*** TASK DATA Section Begins ***
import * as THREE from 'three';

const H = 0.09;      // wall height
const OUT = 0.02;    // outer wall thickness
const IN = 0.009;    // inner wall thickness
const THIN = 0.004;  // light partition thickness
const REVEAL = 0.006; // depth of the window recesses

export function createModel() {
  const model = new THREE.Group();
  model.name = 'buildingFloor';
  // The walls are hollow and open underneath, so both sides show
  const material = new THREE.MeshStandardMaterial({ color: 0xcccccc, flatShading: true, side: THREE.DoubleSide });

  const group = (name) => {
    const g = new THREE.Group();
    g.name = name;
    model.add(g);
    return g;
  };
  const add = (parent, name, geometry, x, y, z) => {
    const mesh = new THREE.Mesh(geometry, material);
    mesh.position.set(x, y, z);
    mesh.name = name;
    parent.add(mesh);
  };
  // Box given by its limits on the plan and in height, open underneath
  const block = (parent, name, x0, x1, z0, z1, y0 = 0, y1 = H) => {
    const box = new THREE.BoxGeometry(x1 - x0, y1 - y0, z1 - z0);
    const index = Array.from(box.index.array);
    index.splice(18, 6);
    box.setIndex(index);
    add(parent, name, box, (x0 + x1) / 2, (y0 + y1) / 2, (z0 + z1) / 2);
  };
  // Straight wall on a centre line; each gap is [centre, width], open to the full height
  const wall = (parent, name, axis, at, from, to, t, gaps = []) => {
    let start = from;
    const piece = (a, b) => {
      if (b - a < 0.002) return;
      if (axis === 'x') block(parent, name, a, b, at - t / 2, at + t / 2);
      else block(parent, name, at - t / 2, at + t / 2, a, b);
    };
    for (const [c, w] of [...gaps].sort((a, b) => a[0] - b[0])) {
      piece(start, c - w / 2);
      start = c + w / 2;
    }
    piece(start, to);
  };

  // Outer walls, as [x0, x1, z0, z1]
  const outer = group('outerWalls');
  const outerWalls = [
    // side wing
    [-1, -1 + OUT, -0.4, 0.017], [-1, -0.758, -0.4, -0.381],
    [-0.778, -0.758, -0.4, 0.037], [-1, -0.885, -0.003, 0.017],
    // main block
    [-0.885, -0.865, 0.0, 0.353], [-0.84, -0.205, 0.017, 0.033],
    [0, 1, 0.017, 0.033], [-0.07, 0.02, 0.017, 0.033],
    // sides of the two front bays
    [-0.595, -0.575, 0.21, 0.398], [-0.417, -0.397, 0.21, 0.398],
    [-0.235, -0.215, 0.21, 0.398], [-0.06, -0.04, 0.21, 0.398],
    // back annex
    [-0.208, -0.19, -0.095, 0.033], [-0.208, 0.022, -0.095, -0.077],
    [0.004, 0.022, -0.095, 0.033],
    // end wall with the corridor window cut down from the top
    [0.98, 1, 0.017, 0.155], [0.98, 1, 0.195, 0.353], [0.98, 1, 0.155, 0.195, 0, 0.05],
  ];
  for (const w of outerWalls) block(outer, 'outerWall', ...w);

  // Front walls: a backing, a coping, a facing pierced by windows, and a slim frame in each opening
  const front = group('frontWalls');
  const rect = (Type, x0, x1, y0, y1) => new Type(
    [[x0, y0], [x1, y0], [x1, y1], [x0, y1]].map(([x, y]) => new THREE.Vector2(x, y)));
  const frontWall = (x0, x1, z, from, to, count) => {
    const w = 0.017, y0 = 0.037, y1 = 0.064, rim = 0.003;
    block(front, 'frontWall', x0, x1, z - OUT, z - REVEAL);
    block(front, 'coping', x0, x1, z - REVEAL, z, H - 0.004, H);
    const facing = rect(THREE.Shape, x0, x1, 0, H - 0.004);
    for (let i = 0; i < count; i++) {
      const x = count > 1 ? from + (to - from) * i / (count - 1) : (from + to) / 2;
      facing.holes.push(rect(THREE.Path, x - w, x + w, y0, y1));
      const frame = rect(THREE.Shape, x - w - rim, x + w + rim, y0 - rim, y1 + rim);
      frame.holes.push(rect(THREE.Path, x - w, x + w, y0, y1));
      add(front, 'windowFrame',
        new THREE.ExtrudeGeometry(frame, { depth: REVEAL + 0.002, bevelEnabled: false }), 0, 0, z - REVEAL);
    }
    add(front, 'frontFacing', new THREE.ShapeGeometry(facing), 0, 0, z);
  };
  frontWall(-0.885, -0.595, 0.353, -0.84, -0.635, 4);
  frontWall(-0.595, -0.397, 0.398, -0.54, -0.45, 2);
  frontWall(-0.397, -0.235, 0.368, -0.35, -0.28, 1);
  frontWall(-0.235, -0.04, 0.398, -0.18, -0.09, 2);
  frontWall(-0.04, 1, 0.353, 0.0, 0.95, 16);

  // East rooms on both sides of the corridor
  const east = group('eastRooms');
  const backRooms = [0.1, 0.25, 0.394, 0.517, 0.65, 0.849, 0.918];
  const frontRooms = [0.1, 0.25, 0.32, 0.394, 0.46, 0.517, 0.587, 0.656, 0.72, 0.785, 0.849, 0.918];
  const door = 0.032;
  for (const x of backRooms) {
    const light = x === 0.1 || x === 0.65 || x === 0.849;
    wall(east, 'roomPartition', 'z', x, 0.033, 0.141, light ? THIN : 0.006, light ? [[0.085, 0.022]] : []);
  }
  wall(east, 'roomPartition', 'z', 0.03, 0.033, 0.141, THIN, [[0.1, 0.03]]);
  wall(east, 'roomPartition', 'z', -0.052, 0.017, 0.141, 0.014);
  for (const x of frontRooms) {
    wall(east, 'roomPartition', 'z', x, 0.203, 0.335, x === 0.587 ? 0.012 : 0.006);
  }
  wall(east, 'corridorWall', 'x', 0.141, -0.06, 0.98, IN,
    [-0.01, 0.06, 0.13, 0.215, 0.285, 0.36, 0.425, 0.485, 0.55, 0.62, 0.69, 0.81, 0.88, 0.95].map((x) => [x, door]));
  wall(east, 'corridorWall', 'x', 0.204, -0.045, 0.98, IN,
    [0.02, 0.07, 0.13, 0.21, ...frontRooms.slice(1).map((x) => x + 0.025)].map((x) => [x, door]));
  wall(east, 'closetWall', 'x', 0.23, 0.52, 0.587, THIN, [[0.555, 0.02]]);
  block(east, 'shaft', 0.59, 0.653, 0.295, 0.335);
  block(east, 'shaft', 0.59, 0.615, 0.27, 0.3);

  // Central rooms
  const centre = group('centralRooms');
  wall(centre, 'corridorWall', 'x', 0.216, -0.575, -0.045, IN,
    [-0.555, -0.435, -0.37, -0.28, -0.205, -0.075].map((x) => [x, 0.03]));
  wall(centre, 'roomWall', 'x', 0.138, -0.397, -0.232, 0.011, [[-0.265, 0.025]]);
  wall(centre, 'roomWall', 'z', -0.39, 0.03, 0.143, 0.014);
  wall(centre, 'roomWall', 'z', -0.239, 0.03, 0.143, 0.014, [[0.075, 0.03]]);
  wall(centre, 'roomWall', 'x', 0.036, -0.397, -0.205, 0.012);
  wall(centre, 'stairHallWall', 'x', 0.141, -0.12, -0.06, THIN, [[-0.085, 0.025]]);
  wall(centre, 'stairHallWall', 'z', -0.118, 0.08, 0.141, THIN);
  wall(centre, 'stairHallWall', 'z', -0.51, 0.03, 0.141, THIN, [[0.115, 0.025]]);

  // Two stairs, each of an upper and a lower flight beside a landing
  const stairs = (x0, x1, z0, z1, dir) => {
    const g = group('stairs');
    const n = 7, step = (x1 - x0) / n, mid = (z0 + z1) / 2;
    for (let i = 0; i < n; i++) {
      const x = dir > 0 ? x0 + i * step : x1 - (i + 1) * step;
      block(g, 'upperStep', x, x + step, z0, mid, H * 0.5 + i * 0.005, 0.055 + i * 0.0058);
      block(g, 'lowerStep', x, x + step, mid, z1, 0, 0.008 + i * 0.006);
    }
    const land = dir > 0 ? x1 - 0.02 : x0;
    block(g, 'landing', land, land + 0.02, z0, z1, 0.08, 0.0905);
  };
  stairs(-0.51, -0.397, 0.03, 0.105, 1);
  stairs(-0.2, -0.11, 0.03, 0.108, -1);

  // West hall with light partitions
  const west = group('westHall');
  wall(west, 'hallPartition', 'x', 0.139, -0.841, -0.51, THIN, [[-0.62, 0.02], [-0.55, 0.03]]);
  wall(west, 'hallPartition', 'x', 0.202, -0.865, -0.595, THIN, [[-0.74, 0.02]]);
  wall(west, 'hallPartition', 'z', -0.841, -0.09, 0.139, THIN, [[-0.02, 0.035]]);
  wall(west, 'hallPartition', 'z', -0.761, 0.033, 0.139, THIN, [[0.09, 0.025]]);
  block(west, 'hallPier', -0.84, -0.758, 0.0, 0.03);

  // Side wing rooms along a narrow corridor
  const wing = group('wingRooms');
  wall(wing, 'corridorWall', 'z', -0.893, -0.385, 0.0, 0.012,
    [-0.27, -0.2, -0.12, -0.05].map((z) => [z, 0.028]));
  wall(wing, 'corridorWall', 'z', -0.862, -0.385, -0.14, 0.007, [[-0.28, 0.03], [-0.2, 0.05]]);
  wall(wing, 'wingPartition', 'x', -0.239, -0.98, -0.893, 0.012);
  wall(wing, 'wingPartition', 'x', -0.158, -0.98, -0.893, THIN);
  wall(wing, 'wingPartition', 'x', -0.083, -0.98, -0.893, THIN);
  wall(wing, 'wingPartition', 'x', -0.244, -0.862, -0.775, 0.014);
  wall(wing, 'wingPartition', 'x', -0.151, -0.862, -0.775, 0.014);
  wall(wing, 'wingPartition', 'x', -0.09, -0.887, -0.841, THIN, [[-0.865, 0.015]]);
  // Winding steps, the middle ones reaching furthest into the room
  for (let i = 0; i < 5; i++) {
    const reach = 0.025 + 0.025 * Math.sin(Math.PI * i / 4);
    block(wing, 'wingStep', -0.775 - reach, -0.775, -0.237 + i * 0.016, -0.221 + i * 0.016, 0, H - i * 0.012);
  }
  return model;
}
*** TASK DATA Section Ends ***
Please copy each line of the entries in which the word "name" shows up.

YOUR RESPONSE:
  model.name = 'buildingFloor';
  const group = (name) => {
    g.name = name;
  const add = (parent, name, geometry, x, y, z) => {
    mesh.name = name;
  const block = (parent, name, x0, x1, z0, z1, y0 = 0, y1 = H) => {
    add(parent, name, box, (x0 + x1) / 2, (y0 + y1) / 2, (z0 + z1) / 2);
  const wall = (parent, name, axis, at, from, to, t, gaps = []) => {
      if (axis === 'x') block(parent, name, a, b, at - t / 2, at + t / 2);
      else block(parent, name, at - t / 2, at + t / 2, a, b);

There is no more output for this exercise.